Andrea* and her husband Cristian* left everything behind in Guatemala — friends, family, possessions — to save their lives and the lives of their children.  

After three days at the detention center migrants call la hielera  ("the ice box"), CBP officials told Andrea that they had to remain in Mexico for the duration of their proceedings. This is due to a policy called the Migrant Protection Protocols (MPP), commonly referred to as "Remain in Mexico," which requires families seeking asylum to return to dangerous areas in Mexico to await their asylum hearing.

MPP requires families seeking asylum to return to dangerous areas in Mexico to await their asylum hearing dates

Tens of thousands of asylum-seekers are stuck in Mexico alongside Cristian and his family, including thousands of children. Recent accounts indicate that these areas are ill-equipped to handle the growing number of MPP returns — which is why UNICEF is calling for an end to MPP.

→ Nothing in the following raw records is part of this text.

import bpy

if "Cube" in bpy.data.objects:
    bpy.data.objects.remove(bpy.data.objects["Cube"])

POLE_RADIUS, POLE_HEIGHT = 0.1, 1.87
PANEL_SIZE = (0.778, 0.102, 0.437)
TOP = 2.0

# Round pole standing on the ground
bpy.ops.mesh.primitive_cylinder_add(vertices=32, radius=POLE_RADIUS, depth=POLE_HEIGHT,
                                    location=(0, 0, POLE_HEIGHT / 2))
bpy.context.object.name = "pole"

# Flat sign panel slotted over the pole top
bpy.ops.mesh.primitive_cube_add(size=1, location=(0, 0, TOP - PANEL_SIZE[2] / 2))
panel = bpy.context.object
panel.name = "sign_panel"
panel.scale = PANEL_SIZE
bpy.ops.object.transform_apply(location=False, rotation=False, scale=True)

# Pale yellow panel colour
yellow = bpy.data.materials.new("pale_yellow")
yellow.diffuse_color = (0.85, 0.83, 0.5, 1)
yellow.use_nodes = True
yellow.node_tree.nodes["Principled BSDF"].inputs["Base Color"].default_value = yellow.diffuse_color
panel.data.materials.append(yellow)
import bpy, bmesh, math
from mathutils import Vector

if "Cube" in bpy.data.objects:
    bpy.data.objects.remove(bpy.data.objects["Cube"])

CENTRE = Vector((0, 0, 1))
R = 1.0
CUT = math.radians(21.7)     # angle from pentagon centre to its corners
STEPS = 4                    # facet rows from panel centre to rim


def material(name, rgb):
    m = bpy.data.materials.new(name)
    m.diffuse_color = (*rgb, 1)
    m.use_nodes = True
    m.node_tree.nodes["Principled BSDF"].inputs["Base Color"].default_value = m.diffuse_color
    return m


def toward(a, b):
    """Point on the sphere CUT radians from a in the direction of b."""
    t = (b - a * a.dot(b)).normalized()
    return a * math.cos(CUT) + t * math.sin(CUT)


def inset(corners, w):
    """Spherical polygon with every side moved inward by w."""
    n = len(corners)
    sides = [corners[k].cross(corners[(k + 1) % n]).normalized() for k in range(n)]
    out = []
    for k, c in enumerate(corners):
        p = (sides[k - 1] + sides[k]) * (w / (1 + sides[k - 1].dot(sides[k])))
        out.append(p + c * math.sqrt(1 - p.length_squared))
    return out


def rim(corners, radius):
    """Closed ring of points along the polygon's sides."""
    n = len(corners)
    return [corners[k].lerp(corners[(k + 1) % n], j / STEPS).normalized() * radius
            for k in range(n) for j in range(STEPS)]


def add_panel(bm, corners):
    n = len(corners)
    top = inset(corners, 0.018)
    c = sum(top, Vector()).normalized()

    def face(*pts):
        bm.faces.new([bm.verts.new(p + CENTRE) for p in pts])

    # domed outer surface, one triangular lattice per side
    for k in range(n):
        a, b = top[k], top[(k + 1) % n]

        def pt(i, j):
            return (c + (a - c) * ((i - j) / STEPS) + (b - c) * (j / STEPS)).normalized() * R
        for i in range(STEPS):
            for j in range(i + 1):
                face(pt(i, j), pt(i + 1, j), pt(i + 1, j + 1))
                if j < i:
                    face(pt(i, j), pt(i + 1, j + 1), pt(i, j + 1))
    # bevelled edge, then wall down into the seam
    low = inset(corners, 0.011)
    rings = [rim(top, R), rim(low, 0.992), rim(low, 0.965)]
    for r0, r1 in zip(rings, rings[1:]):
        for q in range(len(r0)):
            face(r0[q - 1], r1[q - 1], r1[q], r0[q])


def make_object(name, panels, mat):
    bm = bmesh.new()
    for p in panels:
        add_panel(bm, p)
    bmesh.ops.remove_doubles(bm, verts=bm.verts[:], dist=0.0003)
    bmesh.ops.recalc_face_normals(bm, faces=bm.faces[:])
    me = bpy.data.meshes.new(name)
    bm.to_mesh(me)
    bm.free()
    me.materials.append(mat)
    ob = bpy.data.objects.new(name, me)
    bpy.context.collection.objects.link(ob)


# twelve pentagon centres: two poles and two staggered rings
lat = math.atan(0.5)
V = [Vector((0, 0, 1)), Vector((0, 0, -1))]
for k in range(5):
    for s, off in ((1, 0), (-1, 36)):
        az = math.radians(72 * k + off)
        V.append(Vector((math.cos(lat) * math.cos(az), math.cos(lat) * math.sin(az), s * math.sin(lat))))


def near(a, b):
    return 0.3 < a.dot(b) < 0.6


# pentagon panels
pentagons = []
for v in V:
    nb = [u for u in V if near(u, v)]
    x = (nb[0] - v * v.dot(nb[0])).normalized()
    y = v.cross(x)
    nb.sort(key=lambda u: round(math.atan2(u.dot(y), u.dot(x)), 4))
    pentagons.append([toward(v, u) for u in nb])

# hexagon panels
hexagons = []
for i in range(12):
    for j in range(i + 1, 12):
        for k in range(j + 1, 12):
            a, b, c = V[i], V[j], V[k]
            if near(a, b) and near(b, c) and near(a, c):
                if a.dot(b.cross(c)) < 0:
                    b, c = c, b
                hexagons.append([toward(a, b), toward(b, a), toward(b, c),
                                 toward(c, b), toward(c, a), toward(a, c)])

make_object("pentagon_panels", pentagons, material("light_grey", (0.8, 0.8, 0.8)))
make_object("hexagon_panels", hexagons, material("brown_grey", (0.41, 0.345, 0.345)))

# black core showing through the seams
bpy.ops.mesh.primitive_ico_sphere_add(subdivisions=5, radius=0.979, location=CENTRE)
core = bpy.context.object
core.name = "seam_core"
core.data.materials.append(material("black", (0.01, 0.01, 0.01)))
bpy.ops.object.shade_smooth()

One officer tried to convince Andrea to give up on the process and stay in Mexico permanently, but Mexico was not where the family was heading; their plan was to join her uncle in the U.S.

They have no family ties in Mexico and finding a place to live hasn't been easy

They have no family ties in Mexico and finding a place to live hasn't been easy. Cristian found part-time work at a carwash, and they recently moved to a room big enough to fit a mattress and two chairs, where the four of them sleep at night. But they eat at the shelter as they have neither enough money for food nor a place to store it or cook it.

Recently, the family had their first hearing at a court in San Diego. The courtroom was filled with families waiting to present their cases to the judge. Andrea says she feels they were treated like criminals.

A UNICEF worker plays with a toddler at a shelter in Tijuana, where her family is waiting for their U.S. asylum application to be processed.

UNICEF Mexico staff members and partners provide essential services and support to uprooted children and their families every step of the way. 

When the couple gave their names and ages to the judge at the start of the hearing, he asked if they had a lawyer. They answered that they did not, and the judge asked them if they wanted time to contact one. They said yes, fearing that if they said no, they would lose their chance. So the judge gave them a new hearing date and the family was provided with lawyer contact information. 

MPP poses significant problems for access to legal counsel and due process

"They gave us a list with five or six telephone numbers of attorneys," says Cristian. "We tried to contact them but three never answered, one didn't speak Spanish and the last one told us that he'd only represent us if we lived in San Diego."

MPP poses significant problems for access to legal counsel and due process, as Cristian and Andrea experienced. Very few legal service providers are sending attorneys to Tijuana to represent those who have been enrolled in MPP, and those that do lack the capacity to represent all those in need — leaving people like Cristian and Andrea with few options but to go unrepresented, given the lack of resources to hire an attorney otherwise.  

Returning to Guatemala could mean risking their lives

Ultimately, Cristian and Andrea decided to continue without an attorney. They know they might be returned to Mexico once again. If that happens, they will consider staying there, as returning to Guatemala could put their lives in danger.

Conditions in Guatemala and the surrounding region are dire, which is why UNICEF is on the ground and working with authorities throughout the region to protect children every step of the way. Join UNICEF in our efforts to prevent violence in countries of origin, protect kids in transit, empower them at their destination and ensure a safe reintegration upon return. 


* All names have been changed to protect the individuals.

Top photo: UNICEF helps families like Andrea* and her two toddlers, who fled Guatemala after her husband, Cristian*, was threatened by gang members who tried to recruit him to collect extortion payments for them. Cristian's friend also refused, and was murdered. All photos: © UNICEF Mexico / Balam-ha Carrillo